Written by Dana Ross/Photos by Dana Ross

Sampling moths at a new site is always exciting.  The canvas is blank and every species documented is new for the checklist.  As the day wanes toward night and I turn on each blacklight trap, I wonder what will magically appear in the bottom of the bucket by morning.

On the first visit to Malheur in September 2012, I had no idea what I was getting into.  The 15 traps that I had placed throughout the various plant communities between the headquarters and the south end of the refuge generated a whopping 5,218 individual moths and over 100 species!  One of the biggest sample-processing challenges was separating several similar looking species of Euxoa noctuid moths.  I relied heavily on my mentor Paul Hammond’s keen ability to decipher subtle differences in wing patterns until I developed my own search image.

In contrast, this past chilly, wet April fellow lepidopterist Gary Pearson and I scattered 30 light traps throughout the refuge and were able to sample just 154 moths and 18 species for all traps combined. Surprisingly, the most abundant moth was the rarely collected Agrotis longicornis and 14 of those species collected were sampled for the first time.  Whereas the cool, wet weather appeared to have suppressed moth activity it did not keep us from making important discoveries.

County records are another way to evaluate the contributions of a moth study to larger scale species distributions.  As one who tracks such things for Oregon, I’ve been able to confidently claim that sampling the Malheur refuge has contributed at least 20 first time species occurrence records for Harney County.

Another essential aspect of a moth study is the acquisition of voucher material.  Vouchers are the physical pinned and labeled specimens which serve as evidence for one’s claims.  Whenever possible, at least one pinned specimen per species sampled is deposited into the Oregon State Arthropod Collection (OSAC) at Oregon State University in Corvallis.  A selection of Malheur moths are also displayed in the refuge headquarters natural history museum. Have you gone in and had a look? If not, please do!

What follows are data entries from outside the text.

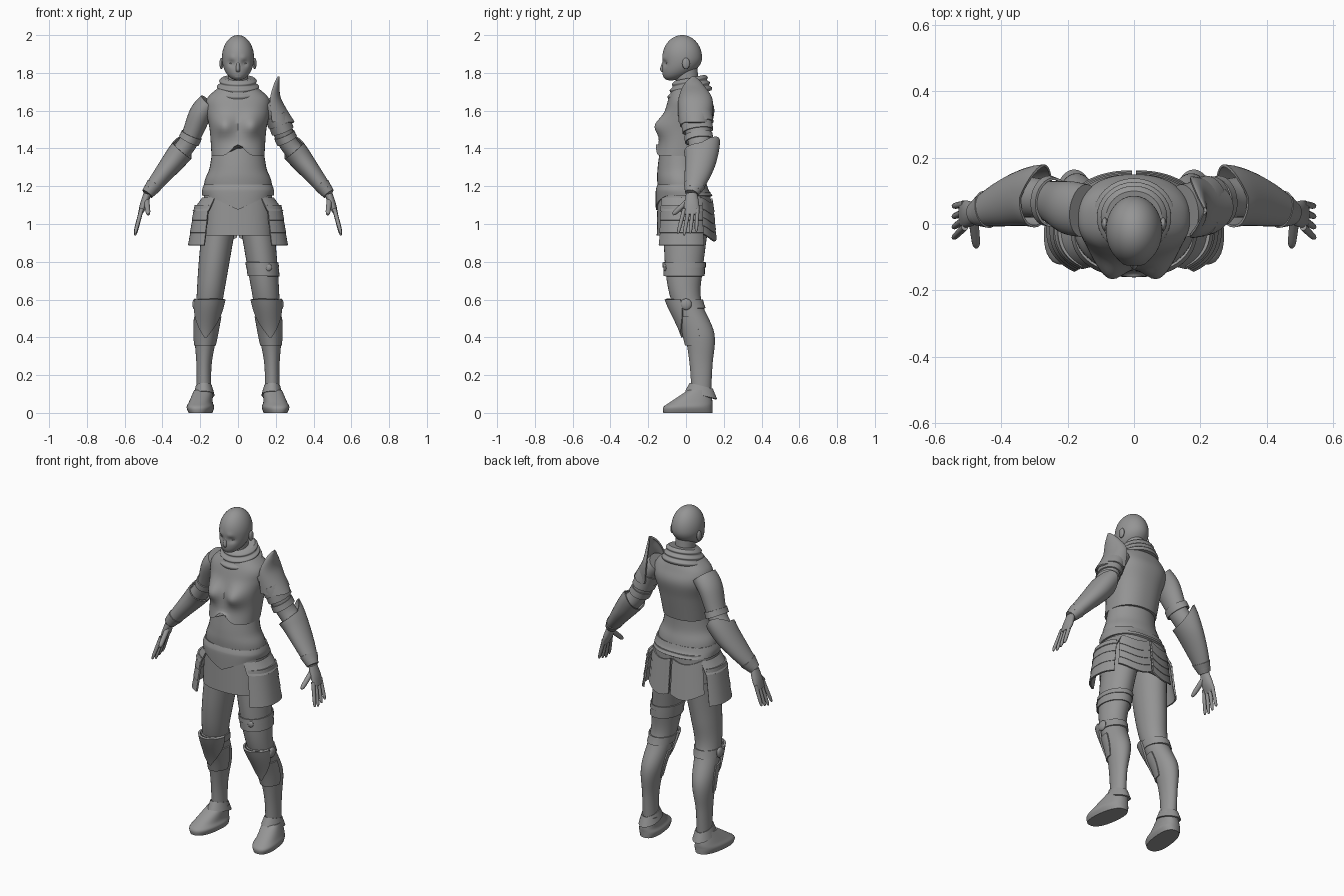
import bpy, bmesh
from math import cos, sin, pi, exp, radians, copysign
from mathutils import Vector, Matrix

if "Cube" in bpy.data.objects:
    bpy.data.objects.remove(bpy.data.objects["Cube"])

grey = bpy.data.materials.new("plain_grey")
grey.use_nodes = True
grey.diffuse_color = (.3, .3, .3, 1)
grey.node_tree.nodes["Principled BSDF"].inputs["Base Color"].default_value = grey.diffuse_color


def finish(bm, name):
    """Turn a bmesh into a smooth shaded object that keeps its sharp edges."""
    bmesh.ops.recalc_face_normals(bm, faces=bm.faces)
    for face in bm.faces:
        face.smooth = True
    mesh = bpy.data.meshes.new(name)
    bm.to_mesh(mesh)
    bm.free()
    mesh.materials.append(grey)
    mesh.set_sharp_from_angle(angle=radians(40))
    bpy.context.scene.collection.objects.link(bpy.data.objects.new(name, mesh))


def refine(rows, steps=8):
    """Catmull-Rom resampling of sections (x, y, z, width, depth)."""
    out = []
    for i in range(len(rows) - 1):
        before, after = rows[max(i - 1, 0)], rows[min(i + 2, len(rows) - 1)]
        for j in range(steps):
            t = j / steps
            out.append([b + t / 2 * (c - a + t * (2 * a - 5 * b + 4 * c - d + t * (3 * b - 3 * c + d - a)))
                        for a, b, c, d in zip(before, rows[i], rows[i + 1], after)])
    return out + [list(rows[-1])]


def centred(*rows):
    """Sections on the middle plane, given as (z, y, width, depth)."""
    return refine([(0, y, z, width, depth) for z, y, width, depth in rows])


def cut(limb, top, bottom, gap, end_gap):
    """The sections of a limb between two heights, grown to fit over it."""
    out = []
    for x, y, z, width, depth in limb:
        if bottom <= z <= top:
            grow = end_gap + (gap - end_gap) * (z - bottom) / (top - bottom)
            out.append((x, y, z, width + grow / 2, depth + grow))
    return out


def loft(name, rows, side=1, n=32, power=2, along=False, facing=None, spread=None, thick=0, warp=None):
    """Skin the sections; facing and spread (degrees) leave an open plate."""
    bm = bmesh.new()
    rings = []
    last = len(rows) - 1
    is_open = facing is not None
    for i, (x, y, z, width, depth) in enumerate(rows):
        centre, across, deep = Vector((x, y, z)), Vector((1, 0, 0)), Vector((0, 1, 0))
        if along:
            path = Vector(rows[min(i + 1, last)][:3]) - Vector(rows[max(i - 1, 0)][:3])
            path.normalize()
            deep = (deep - path * deep.dot(path)).normalized()
            across = deep.cross(path)
        ring = []
        for j in range(n):
            angle = 2 * pi * j / n
            if is_open:
                angle = radians(facing + spread(i / last) * (2 * j / (n - 1) - 1))
            c, s = (copysign(abs(f) ** (2 / power), f) for f in (cos(angle), sin(angle)))
            point = centre + across * c * width + deep * s * depth
            if warp:
                point = warp(point)
            ring.append(bm.verts.new((point.x * side, point.y, point.z)))
        rings.append(ring)
    for low, high in zip(rings, rings[1:]):
        for j in range(n - 1 if is_open else n):
            k = (j + 1) % n
            bm.faces.new((low[j], low[k], high[k], high[j]))
    if thick:
        bmesh.ops.recalc_face_normals(bm, faces=bm.faces)
        bmesh.ops.solidify(bm, geom=bm.faces[:], thickness=thick)
    elif not is_open:
        bm.faces.new(rings[0])
        bm.faces.new(rings[-1])
    finish(bm, name)


def ball(name, place, size, detail=16, warp=None):
    bm = bmesh.new()
    matrix = Matrix.Translation(place) @ Matrix.Diagonal((*size, 1))
    bmesh.ops.create_uvsphere(bm, u_segments=detail, v_segments=detail, radius=1, matrix=matrix)
    if warp:
        for vert in bm.verts:
            vert.co = warp(vert.co.copy())
    finish(bm, name)


def push(point, x, z, size, amount):
    """Move the front of a form along y around a mirrored pair of spots."""
    if point.y < 0:
        point.y += amount * exp(-((abs(point.x) - x) ** 2 + (point.z - z) ** 2) / size ** 2)


# Head: an egg whose lower half slides forward into the jaw, with eye sockets and brows
def head_shape(point):
    drop = max(0, (1.88 - point.z) / .12)
    point.y -= .06 * drop ** 2
    push(point, .035, 1.85, .016, .013)
    push(point, .03, 1.88, .014, -.005)
    return point


ball("head", (0, -.02, 1.88), (.085, .105, .12), detail=48, warp=head_shape)
loft("nose", centred((1.87, -.11, .007, .01), (1.82, -.115, .013, .022), (1.8, -.11, .01, .01)))
for lip_height in (1.79, 1.78):
    ball("lip", (0, -.11, lip_height), (.02, .01, .005))
loft("neck", centred((1.66, .02, .07, .07), (1.73, .01, .055, .06), (1.83, 0, .055, .06)))

# Scarf: alternating wide and narrow folds, tilted up at the back
folds = [(1.68 + .015 * i, .02, radius, radius * .95)
         for i, radius in enumerate(.12 - .006 * i + .01 * (i % 2) for i in range(7))]
loft("scarf", centred(*folds), warp=lambda point: point + Vector((0, 0, point.y / 5)))


# Breastplate with an arched lower edge
def chest_shape(point):
    push(point, .075, 1.52, .055, -.05)
    if point.y < 0:
        point.z += max(0, 1.42 - point.z) * exp(-(point.x / .045) ** 2)
    return point


loft("breastplate", centred((1.36, -.03, .14, .13), (1.5, 0, .15, .13), (1.6, .02, .17, .13),
                            (1.67, .02, .16, .11), (1.74, .02, .08, .08)),
     n=64, power=2.3, warp=chest_shape)
loft("waist", centred((1.44, -.02, .13, .11), (1.3, -.03, .15, .12), (1.2, -.02, .18, .13), (1, 0, .16, .12)))


# Belt with a pointed front, and skirt
def belt_point(point):
    if point.y < 0:
        point.z -= 2.5 * max(0, 1.18 - point.z) * max(0, 1 - abs(point.x) / .16)
    return point


loft("belt", centred((1.21, -.02, .18, .13), (1.18, -.02, .19, .14), (1.15, -.01, .19, .15)),
     n=64, power=2.3, thick=.01, warp=belt_point)
loft("skirt", centred((1.17, -.01, .18, .14), (.94, -.01, .19, .145)), n=48, power=2.5, thick=.01)

leg = refine([(.1, 0, 1, .09, .12), (.13, -.01, .77, .08, .1), (.15, 0, .6, .07, .08),
              (.17, .07, .42, .06, .08), (.18, .08, .25, .04, .06), (.18, .08, .06, .04, .05)])
arm = refine([(.15, .04, 1.64, .06, .08), (.2, .05, 1.58, .06, .08), (.26, .07, 1.44, .05, .06),
              (.32, .08, 1.36, .05, .06), (.4, .06, 1.26, .04, .05), (.48, .03, 1.16, .03, .03)])
palm = refine([(.48, .03, 1.16, .02, .03), (.5, .03, 1.1, .02, .04), (.52, .03, 1.05, .01, .04)])
shoe = refine([(.2, .01, 0, .06, .13), (.2, .01, .03, .07, .13), (.2, .03, .06, .06, .11), (.19, .07, .12, .05, .06)])


def sag(point):
    """Droop the middle of a rear plate."""
    point.z -= .035 * cos((point.x - .08) * 5 * pi)
    return point


def elbow_peak(point):
    """Draw the rear of the elbow guard up to a point."""
    lift = max(0, point.y - .08) * max(0, point.z - 1.33)
    return point + Vector((-4, 2, 7)) * lift


def cuff_tilt(point):
    point.z -= (point.y - .08) / 4
    return point


def toe_out(point):
    point.x -= .12 * point.y
    return point


for side, tag in ((1, "left_"), (-1, "right_")):
    def part(name, rows, **options):
        loft(tag + name, rows, side=side, **options)

    def digit(name, base, tip, radius):
        """A finger tapering from base to tip."""
        base, tip = Vector(base), Vector(tip)
        rows = [(*base.lerp(tip, t), radius * size, radius * size) for t, size in ((0, 1), (.8, .85), (1, .4))]
        part(name, refine(rows), n=12, along=True)

    ball(tag + "eye", (side * .035, -.093, 1.85), (.017, .012, .007))
    ball(tag + "ear", (side * .088, 0, 1.85), (.01, .02, .03))

    # Overlapping hip plates and rear plates
    part("hip_panel", centred((1.14, -.01, .19, .14), (1.07, -.01, .24, .15)),
         facing=-8, spread=lambda t: 46, power=2.5, thick=.01)
    for i in range(3):
        top, width, depth = 1.1 - .066 * i, .23 + .01 * i, .145 + .004 * i
        part("hip_plate", centred((top, -.01, width, depth), (top - .08, -.01, width + .015, depth + .01)),
             facing=-8, spread=lambda t: 44, power=2.5, thick=.01)
    for i in range(4):
        top, width, depth = 1.15 - .047 * i, .19 + .005 * i, .14 + .004 * i
        part("rear_plate", centred((top, 0, width, depth), (top - .065, 0, width + .01, depth + .01)),
             facing=60, spread=lambda t: 29, power=2.3, thick=.009, warp=sag)

    # Leg armour fitted over the leg
    part("leg", leg)
    part("knee_guard", cut(leg, .62, .38, .035, .02), facing=-90, thick=.012,
         spread=lambda t: 5 + 70 * cos(t * pi / 2))
    part("shin_plate", cut(leg, .53, .34, .015, .01), facing=-90, thick=.01, spread=lambda t: 95 - 10 * t)
    part("knee_strap", cut(leg, .6, .55, .01, .01), thick=.008)
    ball(tag + "knee_disc", (side * .228, 0, .575), (.013, .03, .03))
    part("ankle_cuff", cut(leg, .15, .09, .005, .035), thick=.008, warp=cuff_tilt)
    part("shoe", shoe, power=2.4, warp=toe_out)

    # Arm armour fitted over the arm
    part("arm", arm, along=True)
    part("elbow_guard", cut(arm, 1.39, 1.17, .03, .01), along=True, thick=.007, warp=elbow_peak)
    part("wrist_cuff", cut(arm, 1.21, 1.16, .02, .005), along=True, thick=.006)
    for i in range(3 if side > 0 else 1):
        top = 1.49 + .045 * i
        part("arm_band", cut(arm, top, top - .06, .008, .018), along=True, thick=.007)

    # Hand
    part("palm", palm, along=True)
    for i in range(4):
        across = .06 - .023 * i
        digit("finger", (.51, across, 1.08), (.545, across * 1.4 - .03, .94 + .01 * abs(i - 2)), .011)
    digit("thumb", (.485, .02, 1.13), (.475, -.07, 1.05), .015)

# Single shoulder plate rising to a point on the left
loft("left_shoulder_plate", refine([(.21, .04, 1.78, .01, .01), (.19, .04, 1.74, .03, .05),
                                    (.17, .05, 1.66, .06, .09), (.18, .05, 1.54, .12, .09)]),
     facing=0, spread=lambda t: 90, thick=.01)

# Straps on the left thigh
for height in (.82, .77):
    loft("left_thigh_strap", cut(leg, height, height - .05, .01, .015), thick=.006)
ball("strap_buckle", (.16, -.11, .77), (.02, .01, .02))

Over 170 species of moths are now known from the Malheur National Wildlife Refuge yet that is probably only one-half of the species that actually occur there.  In Part 3 of this story I will discuss what is left to be accomplished to obtain a more fully robust baseline of the present-day moth fauna of the refuge and where you can learn more about moths if you are so inclined.  So, y’all come back now, hear?